### Task
Below is a listing from which only part is wanted; return exactly the lines from the one with "n = len(rings[0])" up to and including the one with "# Hexagonal bolt".

+-------+

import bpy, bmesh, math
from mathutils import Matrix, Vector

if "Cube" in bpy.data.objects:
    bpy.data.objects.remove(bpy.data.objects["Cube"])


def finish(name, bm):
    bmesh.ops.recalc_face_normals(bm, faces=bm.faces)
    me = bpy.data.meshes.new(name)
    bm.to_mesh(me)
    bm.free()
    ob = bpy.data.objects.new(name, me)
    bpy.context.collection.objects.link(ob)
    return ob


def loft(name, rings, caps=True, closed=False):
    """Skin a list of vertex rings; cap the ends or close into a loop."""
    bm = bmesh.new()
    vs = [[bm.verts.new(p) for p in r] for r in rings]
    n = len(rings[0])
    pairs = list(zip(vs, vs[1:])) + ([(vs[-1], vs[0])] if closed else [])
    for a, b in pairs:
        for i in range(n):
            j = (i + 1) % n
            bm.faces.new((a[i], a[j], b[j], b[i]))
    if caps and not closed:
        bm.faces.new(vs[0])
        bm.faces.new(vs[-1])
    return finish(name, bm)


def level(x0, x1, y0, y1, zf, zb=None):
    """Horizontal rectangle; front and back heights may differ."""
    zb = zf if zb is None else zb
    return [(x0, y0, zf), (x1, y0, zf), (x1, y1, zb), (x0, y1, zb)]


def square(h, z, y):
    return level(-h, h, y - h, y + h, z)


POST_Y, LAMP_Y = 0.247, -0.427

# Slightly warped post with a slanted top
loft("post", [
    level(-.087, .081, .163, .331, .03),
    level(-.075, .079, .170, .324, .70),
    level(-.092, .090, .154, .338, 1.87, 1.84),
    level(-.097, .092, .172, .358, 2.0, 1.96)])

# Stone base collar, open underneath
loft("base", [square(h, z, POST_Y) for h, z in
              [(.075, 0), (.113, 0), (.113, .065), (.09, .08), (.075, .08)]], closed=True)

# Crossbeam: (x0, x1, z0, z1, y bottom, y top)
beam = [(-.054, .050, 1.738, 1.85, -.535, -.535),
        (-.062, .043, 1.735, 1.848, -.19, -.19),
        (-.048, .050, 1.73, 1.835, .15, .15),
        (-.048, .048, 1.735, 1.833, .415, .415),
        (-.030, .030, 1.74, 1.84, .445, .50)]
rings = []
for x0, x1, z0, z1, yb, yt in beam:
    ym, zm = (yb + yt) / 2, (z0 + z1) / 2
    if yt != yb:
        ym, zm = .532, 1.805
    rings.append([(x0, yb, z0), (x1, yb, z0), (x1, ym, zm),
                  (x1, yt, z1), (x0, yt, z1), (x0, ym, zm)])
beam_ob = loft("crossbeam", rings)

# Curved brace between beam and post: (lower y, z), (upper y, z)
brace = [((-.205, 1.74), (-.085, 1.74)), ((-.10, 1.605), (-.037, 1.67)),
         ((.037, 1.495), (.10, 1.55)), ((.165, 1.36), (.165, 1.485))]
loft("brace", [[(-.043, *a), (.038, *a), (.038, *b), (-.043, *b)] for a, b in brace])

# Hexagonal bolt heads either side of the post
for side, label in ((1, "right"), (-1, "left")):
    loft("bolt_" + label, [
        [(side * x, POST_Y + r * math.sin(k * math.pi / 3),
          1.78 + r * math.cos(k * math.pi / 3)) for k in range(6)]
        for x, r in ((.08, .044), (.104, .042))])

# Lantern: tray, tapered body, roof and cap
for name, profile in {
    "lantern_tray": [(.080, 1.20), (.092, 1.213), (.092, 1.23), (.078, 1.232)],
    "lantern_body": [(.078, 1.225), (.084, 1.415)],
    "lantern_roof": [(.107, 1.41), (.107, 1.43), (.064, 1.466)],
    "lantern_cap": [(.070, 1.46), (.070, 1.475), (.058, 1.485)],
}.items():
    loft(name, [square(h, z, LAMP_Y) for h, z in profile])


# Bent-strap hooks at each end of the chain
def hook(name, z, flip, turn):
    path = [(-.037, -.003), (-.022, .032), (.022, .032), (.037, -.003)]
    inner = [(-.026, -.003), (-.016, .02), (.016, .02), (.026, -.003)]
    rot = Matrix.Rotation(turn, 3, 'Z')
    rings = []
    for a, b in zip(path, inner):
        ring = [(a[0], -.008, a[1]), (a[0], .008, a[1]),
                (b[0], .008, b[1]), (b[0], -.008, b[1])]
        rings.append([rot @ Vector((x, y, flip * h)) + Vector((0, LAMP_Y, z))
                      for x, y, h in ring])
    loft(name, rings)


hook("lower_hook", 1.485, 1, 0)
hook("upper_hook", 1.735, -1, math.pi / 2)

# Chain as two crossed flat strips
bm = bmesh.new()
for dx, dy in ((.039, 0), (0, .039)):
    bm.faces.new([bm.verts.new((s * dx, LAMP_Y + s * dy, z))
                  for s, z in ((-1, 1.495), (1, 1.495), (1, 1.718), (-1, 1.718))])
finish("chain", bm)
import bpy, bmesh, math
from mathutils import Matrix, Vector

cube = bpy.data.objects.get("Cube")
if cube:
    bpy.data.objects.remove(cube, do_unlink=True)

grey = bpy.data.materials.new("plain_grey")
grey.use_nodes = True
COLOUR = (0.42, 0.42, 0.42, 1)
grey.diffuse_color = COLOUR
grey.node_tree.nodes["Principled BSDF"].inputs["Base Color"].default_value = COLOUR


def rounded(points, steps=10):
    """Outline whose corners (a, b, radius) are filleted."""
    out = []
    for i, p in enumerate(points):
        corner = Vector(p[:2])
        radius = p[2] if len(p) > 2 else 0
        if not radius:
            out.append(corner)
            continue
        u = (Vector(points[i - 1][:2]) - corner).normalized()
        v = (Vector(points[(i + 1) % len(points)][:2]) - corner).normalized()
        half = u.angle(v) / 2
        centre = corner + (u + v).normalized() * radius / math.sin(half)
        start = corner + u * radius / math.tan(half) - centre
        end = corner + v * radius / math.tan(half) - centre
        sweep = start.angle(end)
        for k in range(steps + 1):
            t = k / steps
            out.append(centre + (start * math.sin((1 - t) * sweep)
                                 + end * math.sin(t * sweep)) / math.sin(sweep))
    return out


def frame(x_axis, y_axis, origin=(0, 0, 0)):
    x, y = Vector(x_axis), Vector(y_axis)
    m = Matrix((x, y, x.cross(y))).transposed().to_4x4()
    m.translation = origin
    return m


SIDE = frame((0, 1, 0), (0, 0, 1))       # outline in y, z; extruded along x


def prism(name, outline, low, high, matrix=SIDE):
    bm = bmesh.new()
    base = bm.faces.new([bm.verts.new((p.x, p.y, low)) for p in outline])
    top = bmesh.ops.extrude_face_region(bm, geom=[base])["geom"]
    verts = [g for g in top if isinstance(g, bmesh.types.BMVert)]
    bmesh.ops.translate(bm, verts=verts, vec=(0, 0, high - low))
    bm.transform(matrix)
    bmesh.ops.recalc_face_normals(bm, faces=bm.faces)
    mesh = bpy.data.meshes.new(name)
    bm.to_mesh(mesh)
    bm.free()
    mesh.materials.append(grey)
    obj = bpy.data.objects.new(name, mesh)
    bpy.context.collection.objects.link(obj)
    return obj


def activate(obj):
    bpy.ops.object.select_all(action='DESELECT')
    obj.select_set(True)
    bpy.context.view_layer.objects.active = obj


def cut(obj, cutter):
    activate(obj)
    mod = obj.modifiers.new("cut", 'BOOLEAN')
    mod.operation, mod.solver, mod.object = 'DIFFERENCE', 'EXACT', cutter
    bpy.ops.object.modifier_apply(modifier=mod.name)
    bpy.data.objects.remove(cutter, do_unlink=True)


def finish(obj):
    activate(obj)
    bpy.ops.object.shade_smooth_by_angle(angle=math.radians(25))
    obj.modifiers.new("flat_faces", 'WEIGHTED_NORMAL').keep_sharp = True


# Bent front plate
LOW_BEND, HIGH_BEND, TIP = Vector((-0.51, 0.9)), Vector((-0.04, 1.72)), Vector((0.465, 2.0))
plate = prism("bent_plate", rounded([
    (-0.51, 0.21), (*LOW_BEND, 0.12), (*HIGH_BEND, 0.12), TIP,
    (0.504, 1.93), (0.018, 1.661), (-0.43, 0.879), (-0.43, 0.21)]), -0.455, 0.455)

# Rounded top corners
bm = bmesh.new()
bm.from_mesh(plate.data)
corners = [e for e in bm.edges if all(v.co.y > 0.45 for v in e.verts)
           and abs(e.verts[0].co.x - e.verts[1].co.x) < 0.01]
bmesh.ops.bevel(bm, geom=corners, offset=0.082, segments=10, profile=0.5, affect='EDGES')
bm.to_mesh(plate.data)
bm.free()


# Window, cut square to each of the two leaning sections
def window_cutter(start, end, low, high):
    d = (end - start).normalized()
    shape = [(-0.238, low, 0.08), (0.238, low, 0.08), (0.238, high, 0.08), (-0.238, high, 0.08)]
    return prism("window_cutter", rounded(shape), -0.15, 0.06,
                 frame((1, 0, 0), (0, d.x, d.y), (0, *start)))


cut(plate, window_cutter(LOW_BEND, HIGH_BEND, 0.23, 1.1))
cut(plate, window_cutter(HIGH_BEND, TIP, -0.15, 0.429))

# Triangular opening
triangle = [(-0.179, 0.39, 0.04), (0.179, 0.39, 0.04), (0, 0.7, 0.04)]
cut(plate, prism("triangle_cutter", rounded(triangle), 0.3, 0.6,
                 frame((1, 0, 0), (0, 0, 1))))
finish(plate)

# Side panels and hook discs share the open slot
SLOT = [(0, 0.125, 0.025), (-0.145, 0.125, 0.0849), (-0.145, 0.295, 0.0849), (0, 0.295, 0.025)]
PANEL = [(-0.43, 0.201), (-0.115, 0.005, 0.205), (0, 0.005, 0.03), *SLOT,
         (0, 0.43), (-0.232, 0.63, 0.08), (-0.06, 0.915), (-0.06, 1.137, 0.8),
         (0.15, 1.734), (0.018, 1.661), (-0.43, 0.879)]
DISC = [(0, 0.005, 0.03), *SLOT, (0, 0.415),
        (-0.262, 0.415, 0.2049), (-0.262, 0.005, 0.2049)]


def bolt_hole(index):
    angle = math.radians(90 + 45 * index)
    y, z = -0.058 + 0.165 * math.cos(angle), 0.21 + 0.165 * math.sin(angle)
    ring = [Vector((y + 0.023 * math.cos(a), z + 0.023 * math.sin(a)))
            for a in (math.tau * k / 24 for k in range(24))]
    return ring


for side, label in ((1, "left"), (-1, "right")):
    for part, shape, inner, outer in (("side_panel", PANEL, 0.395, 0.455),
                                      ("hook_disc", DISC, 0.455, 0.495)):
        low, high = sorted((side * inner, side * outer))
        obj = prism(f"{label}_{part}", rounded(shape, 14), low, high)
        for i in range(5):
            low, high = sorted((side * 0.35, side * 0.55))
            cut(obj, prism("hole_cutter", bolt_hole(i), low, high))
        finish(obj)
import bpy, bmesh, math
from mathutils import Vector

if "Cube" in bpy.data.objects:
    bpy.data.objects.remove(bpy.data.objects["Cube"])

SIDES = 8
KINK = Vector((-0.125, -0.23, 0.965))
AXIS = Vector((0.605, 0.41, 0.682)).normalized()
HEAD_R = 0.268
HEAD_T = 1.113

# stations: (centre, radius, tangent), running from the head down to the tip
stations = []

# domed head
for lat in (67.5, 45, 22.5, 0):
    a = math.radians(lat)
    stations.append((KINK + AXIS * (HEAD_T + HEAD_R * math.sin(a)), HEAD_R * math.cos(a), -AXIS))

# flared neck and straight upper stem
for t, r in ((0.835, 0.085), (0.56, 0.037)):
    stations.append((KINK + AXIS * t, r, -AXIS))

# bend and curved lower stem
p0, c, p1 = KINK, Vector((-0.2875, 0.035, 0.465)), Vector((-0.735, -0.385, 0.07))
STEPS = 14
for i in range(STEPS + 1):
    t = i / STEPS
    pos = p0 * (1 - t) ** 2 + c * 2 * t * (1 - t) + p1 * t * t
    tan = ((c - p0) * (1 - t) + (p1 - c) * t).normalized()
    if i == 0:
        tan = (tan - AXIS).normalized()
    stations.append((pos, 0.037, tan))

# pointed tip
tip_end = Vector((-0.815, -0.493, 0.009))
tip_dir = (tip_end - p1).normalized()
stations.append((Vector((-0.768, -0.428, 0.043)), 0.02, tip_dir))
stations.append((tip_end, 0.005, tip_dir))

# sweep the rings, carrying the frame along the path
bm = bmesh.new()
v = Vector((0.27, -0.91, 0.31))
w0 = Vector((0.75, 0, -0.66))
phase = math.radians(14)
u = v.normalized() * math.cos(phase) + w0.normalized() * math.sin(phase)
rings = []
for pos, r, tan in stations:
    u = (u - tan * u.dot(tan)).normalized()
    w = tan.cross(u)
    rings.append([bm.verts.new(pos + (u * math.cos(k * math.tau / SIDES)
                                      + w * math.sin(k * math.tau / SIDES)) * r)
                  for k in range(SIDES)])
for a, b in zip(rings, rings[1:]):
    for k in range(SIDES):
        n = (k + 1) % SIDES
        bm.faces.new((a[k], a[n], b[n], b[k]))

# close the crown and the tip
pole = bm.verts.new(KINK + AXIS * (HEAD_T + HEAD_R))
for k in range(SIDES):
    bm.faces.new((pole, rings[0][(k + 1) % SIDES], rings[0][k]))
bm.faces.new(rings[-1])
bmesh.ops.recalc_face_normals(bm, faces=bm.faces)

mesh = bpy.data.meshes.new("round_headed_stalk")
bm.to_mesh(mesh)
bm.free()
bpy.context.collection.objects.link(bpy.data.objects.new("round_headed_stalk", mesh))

+-------+

### Answer box
    n = len(rings[0])
    pairs = list(zip(vs, vs[1:])) + ([(vs[-1], vs[0])] if closed else [])
    for a, b in pairs:
        for i in range(n):
            j = (i + 1) % n
            bm.faces.new((a[i], a[j], b[j], b[i]))
    if caps and not closed:
        bm.faces.new(vs[0])
        bm.faces.new(vs[-1])
    return finish(name, bm)


def level(x0, x1, y0, y1, zf, zb=None):
    """Horizontal rectangle; front and back heights may differ."""
    zb = zf if zb is None else zb
    return [(x0, y0, zf), (x1, y0, zf), (x1, y1, zb), (x0, y1, zb)]


def square(h, z, y):
    return level(-h, h, y - h, y + h, z)


POST_Y, LAMP_Y = 0.247, -0.427

# Slightly warped post with a slanted top
loft("post", [
    level(-.087, .081, .163, .331, .03),
    level(-.075, .079, .170, .324, .70),
    level(-.092, .090, .154, .338, 1.87, 1.84),
    level(-.097, .092, .172, .358, 2.0, 1.96)])

# Stone base collar, open underneath
loft("base", [square(h, z, POST_Y) for h, z in
              [(.075, 0), (.113, 0), (.113, .065), (.09, .08), (.075, .08)]], closed=True)

# Crossbeam: (x0, x1, z0, z1, y bottom, y top)
beam = [(-.054, .050, 1.738, 1.85, -.535, -.535),
        (-.062, .043, 1.735, 1.848, -.19, -.19),
        (-.048, .050, 1.73, 1.835, .15, .15),
        (-.048, .048, 1.735, 1.833, .415, .415),
        (-.030, .030, 1.74, 1.84, .445, .50)]
rings = []
for x0, x1, z0, z1, yb, yt in beam:
    ym, zm = (yb + yt) / 2, (z0 + z1) / 2
    if yt != yb:
        ym, zm = .532, 1.805
    rings.append([(x0, yb, z0), (x1, yb, z0), (x1, ym, zm),
                  (x1, yt, z1), (x0, yt, z1), (x0, ym, zm)])
beam_ob = loft("crossbeam", rings)

# Curved brace between beam and post: (lower y, z), (upper y, z)
brace = [((-.205, 1.74), (-.085, 1.74)), ((-.10, 1.605), (-.037, 1.67)),
         ((.037, 1.495), (.10, 1.55)), ((.165, 1.36), (.165, 1.485))]
loft("brace", [[(-.043, *a), (.038, *a), (.038, *b), (-.043, *b)] for a, b in brace])

# Hexagonal bolt heads either side of the post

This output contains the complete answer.